Why would France be more vulnerable than other nations that also dealt with Libya under the unsavory Gaddafi? In large part because of Sarkozy’s once cozy relationship with the Libyan. Just three months into his presidency, Sarkozy persuaded Gaddafi to release five Bulgarian health workers who had been imprisoned for years in Libya on what were considered bogus charges that they’d intentionally infected children with HIV. That bargain took place amid murky financial and diplomatic transactions. Later, Sarkozy hosted Gaddafi during a high-profile state visit to Paris — a trip that was supposed to serve as the reformed Libyan’s return to polite global company, but which turned into an embarrassing fiasco for France. That was when the pair’s friendship began to sour; it ended entirely when Sarkozy spearheaded the NATO operation that resulted in Gaddafi’s ouster. It was during those hostilities that Gaddafi intimates repeatedly aired claims that the dictator had provided illegal funds to finance Sarkozy’s 2007 presidential campaign. Sarkozy has steadfastly denied those charges, though they have continued to dog him.
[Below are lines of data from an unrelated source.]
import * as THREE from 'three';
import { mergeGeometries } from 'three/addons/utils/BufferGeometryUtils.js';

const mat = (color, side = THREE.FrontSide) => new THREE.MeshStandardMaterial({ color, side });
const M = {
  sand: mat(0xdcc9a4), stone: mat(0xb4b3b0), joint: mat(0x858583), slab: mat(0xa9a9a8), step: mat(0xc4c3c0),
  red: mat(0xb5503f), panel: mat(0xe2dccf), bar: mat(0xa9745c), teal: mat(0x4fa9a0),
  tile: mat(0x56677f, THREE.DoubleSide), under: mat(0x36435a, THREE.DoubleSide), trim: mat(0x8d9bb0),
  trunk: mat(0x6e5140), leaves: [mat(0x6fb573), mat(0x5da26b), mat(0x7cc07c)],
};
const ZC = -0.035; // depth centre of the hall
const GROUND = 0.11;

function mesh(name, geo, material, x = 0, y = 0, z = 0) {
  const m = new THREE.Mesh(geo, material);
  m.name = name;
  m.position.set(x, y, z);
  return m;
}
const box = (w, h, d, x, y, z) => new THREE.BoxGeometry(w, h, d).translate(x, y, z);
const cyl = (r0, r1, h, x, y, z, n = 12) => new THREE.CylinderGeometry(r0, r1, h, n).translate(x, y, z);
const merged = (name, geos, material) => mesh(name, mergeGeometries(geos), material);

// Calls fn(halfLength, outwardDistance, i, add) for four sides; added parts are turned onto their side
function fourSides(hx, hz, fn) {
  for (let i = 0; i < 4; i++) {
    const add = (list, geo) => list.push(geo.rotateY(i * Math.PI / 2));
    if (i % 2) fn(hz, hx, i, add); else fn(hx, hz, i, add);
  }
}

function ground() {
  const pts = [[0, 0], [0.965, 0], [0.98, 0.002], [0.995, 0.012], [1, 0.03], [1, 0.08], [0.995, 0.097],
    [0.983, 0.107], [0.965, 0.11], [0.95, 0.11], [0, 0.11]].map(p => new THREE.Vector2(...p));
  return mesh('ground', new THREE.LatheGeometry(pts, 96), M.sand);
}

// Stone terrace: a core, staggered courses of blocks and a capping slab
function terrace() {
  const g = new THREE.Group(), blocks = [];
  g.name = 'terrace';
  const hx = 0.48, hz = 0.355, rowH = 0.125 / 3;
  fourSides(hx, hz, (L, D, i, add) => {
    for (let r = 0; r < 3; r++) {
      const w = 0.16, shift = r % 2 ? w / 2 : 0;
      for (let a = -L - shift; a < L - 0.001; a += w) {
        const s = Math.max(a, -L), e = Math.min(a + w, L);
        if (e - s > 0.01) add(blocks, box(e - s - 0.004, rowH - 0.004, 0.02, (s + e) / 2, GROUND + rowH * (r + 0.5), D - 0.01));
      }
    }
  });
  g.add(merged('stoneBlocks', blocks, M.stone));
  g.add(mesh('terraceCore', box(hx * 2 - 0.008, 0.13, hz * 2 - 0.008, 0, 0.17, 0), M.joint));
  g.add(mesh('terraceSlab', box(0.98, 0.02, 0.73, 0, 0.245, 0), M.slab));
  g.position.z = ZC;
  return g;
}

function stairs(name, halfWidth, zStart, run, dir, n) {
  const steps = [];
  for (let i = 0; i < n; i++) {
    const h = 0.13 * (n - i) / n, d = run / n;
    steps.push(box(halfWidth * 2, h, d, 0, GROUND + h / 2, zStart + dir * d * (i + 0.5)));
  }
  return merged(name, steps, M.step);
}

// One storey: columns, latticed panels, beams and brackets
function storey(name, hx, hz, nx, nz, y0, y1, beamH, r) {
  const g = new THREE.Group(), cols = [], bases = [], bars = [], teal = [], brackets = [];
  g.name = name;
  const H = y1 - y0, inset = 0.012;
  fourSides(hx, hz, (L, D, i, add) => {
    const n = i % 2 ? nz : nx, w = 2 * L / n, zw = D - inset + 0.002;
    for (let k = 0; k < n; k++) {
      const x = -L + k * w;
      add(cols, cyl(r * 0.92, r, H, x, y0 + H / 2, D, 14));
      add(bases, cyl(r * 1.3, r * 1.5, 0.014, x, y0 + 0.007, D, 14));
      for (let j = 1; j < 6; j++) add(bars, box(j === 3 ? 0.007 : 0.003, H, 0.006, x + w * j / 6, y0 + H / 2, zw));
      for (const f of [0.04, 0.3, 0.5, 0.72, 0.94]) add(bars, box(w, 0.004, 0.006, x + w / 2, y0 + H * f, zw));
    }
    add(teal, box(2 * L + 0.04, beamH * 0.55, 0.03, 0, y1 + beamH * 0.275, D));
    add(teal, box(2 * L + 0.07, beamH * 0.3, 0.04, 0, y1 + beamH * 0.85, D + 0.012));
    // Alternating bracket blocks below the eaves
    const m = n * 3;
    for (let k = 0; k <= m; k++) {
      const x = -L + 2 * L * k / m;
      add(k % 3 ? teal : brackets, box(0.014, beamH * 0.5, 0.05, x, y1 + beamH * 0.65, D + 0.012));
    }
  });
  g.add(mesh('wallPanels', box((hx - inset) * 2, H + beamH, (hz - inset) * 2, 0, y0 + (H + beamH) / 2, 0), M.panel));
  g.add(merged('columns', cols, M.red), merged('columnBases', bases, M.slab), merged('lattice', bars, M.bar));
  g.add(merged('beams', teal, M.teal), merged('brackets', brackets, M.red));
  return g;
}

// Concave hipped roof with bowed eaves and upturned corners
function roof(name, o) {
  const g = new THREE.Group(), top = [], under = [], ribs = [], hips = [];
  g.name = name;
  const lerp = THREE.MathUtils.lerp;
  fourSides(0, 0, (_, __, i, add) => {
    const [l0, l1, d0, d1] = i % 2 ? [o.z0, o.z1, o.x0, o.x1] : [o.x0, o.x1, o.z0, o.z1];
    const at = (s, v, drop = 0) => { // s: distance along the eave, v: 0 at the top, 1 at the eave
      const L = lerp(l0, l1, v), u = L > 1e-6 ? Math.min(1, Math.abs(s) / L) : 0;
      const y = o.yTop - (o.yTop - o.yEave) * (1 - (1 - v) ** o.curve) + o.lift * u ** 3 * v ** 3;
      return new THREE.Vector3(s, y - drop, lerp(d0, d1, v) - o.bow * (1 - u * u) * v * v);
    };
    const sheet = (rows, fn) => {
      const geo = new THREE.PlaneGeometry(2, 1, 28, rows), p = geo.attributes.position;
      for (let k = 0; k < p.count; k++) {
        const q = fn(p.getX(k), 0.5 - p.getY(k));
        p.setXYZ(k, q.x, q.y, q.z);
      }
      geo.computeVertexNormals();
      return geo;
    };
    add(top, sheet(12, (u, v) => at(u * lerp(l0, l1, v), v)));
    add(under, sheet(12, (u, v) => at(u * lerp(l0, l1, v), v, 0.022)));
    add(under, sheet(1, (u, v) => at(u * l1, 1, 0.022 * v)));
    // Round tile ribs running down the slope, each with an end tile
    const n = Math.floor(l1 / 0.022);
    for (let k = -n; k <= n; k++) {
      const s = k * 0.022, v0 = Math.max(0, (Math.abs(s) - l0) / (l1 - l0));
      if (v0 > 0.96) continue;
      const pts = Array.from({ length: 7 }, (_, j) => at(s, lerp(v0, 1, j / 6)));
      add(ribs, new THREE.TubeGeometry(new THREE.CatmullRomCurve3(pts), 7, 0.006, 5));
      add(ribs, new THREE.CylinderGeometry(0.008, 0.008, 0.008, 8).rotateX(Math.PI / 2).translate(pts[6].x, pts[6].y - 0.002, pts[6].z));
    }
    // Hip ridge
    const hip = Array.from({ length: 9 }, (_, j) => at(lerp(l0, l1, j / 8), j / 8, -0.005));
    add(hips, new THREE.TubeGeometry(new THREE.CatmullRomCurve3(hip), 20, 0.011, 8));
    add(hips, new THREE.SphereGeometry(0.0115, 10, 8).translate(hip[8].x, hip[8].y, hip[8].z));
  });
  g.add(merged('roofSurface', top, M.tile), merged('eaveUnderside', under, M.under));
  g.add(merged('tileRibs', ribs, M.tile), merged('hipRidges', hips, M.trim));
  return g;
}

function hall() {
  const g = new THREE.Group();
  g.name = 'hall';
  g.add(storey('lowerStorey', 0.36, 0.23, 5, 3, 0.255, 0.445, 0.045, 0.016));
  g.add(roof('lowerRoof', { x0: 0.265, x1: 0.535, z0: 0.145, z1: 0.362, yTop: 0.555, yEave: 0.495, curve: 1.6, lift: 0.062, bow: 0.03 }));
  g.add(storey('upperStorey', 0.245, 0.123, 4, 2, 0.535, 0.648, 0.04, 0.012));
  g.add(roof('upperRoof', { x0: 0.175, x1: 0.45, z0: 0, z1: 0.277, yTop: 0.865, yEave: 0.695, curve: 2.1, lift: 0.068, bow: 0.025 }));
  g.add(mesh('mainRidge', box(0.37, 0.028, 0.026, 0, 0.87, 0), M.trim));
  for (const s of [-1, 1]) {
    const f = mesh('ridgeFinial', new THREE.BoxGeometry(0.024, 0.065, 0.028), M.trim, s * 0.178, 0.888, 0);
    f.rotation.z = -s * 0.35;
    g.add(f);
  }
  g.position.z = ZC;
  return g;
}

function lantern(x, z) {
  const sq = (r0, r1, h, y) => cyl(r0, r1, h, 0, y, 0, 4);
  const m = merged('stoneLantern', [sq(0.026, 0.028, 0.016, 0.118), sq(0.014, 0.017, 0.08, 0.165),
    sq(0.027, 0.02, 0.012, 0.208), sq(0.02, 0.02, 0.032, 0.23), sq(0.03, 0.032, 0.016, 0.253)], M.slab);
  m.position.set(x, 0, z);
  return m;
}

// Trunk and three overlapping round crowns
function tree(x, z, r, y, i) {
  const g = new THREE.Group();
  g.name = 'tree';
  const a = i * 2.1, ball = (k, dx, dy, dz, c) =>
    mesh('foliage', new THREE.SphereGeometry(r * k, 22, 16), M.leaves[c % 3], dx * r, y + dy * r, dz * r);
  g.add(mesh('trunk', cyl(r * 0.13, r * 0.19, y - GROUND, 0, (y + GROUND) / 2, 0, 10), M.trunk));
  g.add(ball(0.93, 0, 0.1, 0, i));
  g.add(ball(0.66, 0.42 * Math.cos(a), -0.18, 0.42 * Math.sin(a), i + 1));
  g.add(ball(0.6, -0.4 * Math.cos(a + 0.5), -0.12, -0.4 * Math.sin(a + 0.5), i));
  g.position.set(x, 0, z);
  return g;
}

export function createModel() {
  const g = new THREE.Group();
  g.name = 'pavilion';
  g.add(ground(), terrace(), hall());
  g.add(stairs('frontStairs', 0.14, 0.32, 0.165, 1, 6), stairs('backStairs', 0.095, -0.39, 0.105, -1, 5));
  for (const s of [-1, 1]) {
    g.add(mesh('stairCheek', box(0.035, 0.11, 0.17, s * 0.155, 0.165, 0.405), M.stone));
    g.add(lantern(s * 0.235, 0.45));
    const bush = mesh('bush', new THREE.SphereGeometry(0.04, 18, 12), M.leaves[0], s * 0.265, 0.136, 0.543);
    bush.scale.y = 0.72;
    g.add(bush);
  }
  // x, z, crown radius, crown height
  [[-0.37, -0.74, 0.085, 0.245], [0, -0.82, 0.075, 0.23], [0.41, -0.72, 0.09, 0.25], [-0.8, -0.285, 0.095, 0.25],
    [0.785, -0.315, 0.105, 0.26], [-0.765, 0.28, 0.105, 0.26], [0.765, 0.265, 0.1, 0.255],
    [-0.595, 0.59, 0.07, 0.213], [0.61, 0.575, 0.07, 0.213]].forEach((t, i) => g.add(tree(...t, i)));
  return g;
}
But even if Paris may have had motives for taking Gaddafi out, did it also have the means and opportunity? Perhaps so, according to the British Daily Telegraph. On Sept. 30 it published a story quoting the former head of rebel intelligence services as stating Syria helped France locate Gaddafi in his final hiding place. According to the story, Syrian President Assad offered to give Sarkozy the secret satellite phone number of Assad’s friend and fellow tyrant Gaddafi in exchange for Paris’ letting up on Damascus’ attempts to violently smother its own domestic uprising.

Under this theory, rather than stumbling upon Gaddafi cowering in a concrete drainpipe in Sirte, Libyan rebels were directed to the area after French intelligence had tracked Gaddafi down via his satellite phone. In the chaos surrounding his capture, shots were fired that ended the dictator’s life — though even cell-phone video taken at the scene doesn’t reveal who actually killed the bloodied despot.

Doubts about who did may grow further still, with news preceding the reports crediting a French intelligence operative. On Sept. 25, the young Libyan rebel fighter whom many people considered responsible for Gaddafi’s capture and killing died in a Paris hospital from injuries suffered during his July abduction by Gaddafi loyalists. All these new developments concerning Gaddafi’s last days and minutes raise new questions about exactly who brought them to an end.